As the nature of how companies do business changes, what about time-honored managerial styles? Do they need to change as well?
Open Source Leadership is a newly published book by business author former Coca-Cola and Morgan Stanley executive and Rajeev Peshawaria. Published by McGraw-Hill, Peshawaria’s book contends that many of the many management practices that persist today are no longer well-aligned with the reality of current workplaces, current employees … or even society in general.
One fundamental change that has happened just in the past generation is what Preshawaria labels “uber-connectivity.” Thanks to the Internet, mobile phones and other communication technologies, people are able to access information on nearly any topic and obtain answers to any question — wherever they are and whenever they want.
According to the author, this near-limitless access to information empowers people to an unprecedented degree – and it narrows the gulf between “experts” and “regular folks.”
As for “guru-worship” – the inclination of at least some people to seek out and learn from the soothsayers in the business world … that’s yesterday’s bread.

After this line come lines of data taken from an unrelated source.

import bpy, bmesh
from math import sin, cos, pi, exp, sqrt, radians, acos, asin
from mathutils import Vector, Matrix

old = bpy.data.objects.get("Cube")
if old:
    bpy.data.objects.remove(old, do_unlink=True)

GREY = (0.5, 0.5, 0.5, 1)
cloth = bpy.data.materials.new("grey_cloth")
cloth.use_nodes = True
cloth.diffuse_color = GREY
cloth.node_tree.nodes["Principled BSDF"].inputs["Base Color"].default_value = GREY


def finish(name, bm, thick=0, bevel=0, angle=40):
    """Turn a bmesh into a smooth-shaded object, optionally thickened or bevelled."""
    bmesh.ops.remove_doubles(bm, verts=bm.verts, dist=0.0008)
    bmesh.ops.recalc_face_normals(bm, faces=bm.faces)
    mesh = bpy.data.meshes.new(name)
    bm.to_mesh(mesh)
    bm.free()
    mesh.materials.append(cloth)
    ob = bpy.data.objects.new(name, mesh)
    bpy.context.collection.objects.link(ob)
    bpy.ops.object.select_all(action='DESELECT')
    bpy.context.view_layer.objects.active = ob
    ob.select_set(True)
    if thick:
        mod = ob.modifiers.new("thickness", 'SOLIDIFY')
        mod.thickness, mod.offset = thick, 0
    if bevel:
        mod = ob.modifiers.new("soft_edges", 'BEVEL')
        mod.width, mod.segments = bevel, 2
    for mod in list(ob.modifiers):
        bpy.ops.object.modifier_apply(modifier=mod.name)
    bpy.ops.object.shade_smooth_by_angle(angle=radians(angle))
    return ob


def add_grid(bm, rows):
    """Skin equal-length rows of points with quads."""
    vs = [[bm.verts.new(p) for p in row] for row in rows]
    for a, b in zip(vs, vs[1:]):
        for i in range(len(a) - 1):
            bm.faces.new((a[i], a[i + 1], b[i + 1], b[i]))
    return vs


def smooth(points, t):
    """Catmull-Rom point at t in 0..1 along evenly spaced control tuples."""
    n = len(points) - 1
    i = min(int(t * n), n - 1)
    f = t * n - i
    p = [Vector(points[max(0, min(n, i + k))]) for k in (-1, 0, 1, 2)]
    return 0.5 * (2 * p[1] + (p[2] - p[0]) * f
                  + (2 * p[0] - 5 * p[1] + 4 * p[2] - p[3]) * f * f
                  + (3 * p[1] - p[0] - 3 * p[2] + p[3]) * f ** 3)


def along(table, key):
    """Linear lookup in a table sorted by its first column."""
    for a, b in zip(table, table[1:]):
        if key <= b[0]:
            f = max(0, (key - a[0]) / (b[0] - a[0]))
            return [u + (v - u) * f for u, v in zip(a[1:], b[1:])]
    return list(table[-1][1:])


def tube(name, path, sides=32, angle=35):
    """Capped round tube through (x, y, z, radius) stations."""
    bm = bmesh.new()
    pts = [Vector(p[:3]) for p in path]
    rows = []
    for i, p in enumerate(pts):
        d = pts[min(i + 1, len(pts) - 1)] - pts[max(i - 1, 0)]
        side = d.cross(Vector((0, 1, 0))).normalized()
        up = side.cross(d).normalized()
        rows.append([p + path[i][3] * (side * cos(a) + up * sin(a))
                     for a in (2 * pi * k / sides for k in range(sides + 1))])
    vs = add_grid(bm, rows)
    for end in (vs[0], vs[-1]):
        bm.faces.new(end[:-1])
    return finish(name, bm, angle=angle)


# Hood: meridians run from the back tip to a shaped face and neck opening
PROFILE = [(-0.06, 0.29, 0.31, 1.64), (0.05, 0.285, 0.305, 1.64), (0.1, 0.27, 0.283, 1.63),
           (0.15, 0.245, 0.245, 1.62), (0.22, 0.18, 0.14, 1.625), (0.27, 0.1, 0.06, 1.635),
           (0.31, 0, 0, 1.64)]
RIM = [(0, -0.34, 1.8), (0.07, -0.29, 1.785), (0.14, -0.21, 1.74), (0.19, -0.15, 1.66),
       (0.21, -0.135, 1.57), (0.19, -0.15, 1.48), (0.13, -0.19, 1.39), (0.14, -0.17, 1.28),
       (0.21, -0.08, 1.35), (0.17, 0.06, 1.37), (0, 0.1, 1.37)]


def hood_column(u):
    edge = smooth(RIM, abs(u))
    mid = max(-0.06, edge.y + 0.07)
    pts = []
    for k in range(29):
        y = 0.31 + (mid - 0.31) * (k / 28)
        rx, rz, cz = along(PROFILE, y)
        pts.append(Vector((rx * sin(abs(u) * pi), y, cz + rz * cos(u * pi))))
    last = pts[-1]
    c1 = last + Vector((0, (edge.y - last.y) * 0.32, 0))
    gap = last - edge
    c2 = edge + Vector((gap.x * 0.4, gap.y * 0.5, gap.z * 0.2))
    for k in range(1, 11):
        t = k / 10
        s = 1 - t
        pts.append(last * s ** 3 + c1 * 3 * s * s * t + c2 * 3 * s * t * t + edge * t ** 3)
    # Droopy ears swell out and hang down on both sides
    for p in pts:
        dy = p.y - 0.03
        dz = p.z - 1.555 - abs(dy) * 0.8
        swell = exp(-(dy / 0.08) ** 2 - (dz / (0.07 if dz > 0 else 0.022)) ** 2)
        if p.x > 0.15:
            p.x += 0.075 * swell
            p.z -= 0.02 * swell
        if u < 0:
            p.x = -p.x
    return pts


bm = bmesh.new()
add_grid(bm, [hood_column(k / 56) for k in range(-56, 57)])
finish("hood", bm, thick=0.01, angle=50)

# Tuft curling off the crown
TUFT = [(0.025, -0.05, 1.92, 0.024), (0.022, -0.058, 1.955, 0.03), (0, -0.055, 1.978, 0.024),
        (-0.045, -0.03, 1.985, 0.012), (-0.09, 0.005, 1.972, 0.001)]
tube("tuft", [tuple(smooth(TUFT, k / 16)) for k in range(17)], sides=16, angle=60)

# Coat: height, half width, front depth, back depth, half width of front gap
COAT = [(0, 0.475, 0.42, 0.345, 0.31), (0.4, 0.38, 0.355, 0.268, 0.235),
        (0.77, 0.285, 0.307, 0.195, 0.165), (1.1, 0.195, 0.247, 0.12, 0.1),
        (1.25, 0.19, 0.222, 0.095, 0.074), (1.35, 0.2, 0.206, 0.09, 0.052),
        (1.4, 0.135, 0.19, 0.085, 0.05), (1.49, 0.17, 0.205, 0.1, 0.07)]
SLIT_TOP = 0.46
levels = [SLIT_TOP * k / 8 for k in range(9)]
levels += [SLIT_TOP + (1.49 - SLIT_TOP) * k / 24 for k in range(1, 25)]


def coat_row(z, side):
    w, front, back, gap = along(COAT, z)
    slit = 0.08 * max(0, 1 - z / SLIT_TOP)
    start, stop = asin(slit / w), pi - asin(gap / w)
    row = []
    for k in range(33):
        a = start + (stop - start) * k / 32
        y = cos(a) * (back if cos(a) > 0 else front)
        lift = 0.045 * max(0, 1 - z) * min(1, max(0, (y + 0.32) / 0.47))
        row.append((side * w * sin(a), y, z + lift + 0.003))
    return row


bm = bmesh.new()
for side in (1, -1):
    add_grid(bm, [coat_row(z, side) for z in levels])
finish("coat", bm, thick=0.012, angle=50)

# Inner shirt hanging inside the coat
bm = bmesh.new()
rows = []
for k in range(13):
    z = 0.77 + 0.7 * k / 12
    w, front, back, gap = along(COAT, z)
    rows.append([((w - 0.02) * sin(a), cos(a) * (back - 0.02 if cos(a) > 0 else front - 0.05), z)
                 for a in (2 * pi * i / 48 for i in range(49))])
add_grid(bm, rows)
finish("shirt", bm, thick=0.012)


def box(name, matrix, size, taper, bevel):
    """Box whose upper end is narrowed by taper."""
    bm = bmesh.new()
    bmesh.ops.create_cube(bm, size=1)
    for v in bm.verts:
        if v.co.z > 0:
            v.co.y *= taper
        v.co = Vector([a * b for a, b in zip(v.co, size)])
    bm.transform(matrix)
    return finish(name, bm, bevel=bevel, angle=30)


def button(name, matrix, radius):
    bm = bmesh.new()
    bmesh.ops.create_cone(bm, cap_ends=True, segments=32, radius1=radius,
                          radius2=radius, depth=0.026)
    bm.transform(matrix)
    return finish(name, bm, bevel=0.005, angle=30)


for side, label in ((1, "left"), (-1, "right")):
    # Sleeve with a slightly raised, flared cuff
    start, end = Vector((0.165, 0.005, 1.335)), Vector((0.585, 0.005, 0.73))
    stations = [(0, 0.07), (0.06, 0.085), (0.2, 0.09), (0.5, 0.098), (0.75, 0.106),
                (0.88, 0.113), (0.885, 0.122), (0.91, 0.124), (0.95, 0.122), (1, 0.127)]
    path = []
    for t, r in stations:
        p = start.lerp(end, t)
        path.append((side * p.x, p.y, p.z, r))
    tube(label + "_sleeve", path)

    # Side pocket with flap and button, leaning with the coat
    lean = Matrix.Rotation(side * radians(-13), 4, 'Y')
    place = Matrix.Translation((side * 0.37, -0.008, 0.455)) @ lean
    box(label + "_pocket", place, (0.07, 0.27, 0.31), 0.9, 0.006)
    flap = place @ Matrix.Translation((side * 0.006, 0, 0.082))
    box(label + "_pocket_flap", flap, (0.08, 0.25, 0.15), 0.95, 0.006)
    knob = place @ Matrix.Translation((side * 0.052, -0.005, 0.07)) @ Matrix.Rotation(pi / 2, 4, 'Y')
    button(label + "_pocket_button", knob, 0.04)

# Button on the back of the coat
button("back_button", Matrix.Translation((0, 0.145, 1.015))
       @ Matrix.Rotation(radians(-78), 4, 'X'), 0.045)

Lest Peshawaria be accused of being what he himself declares irrelevant, he remarks, “The guru is dead. Long live the Google.”
Couple uber-connectivity with increasing world population plus the concentration of that population in urban areas, and the result is companies that are now able to source talent and knowledge from wherever they exist.
How do these changes affect the theory and practice of business management?
In Peshawaria’s view, company leaders are still called upon to provide steadfast leadership about “purpose and values,” while at the same time acting with “compassion, humility and respect for people.”
Some of this may sound something like the “autocratic” management style that was prevalent in business until the 1980s – but not exactly. At the same time, it’s different from the “all-inclusive” democratic style that became ascendant in the world of business during the past three decades. Let’s call it a hybrid.
One other important factor addressed by Peshawaria in his book is that employee motivation remains a nettlesome issue for companies – and far more complex than most management theories and stratagems account for.
One prescription from Peshawaria is for managers to dump the notion of giving “stretch goals” to all employees in an attempt to foster high performance. He argues that stretch goals work only for “the small percentage of employees [who] have the creativity, innovation and drive to truly relish and achieve stretch goals at any one point in time.”
According to Peshawaria, for the majority of employees stretch goals end up “causing stress, anxiety, or poorly thought-out behavior.”
Open Source Leadership is a book that’s worth a read – and it’s readily available from Amazon and other online retailers. For those who have read about Rajeev Peshawaria’s theories in this new book or in his earlier volume Too Many Bosses, Too Few Leaders – or if you have years of experience working in business organizations, what do you think about the author’s perspectives and prescriptions? Are they on point … or off-base? Please share your views with other readers.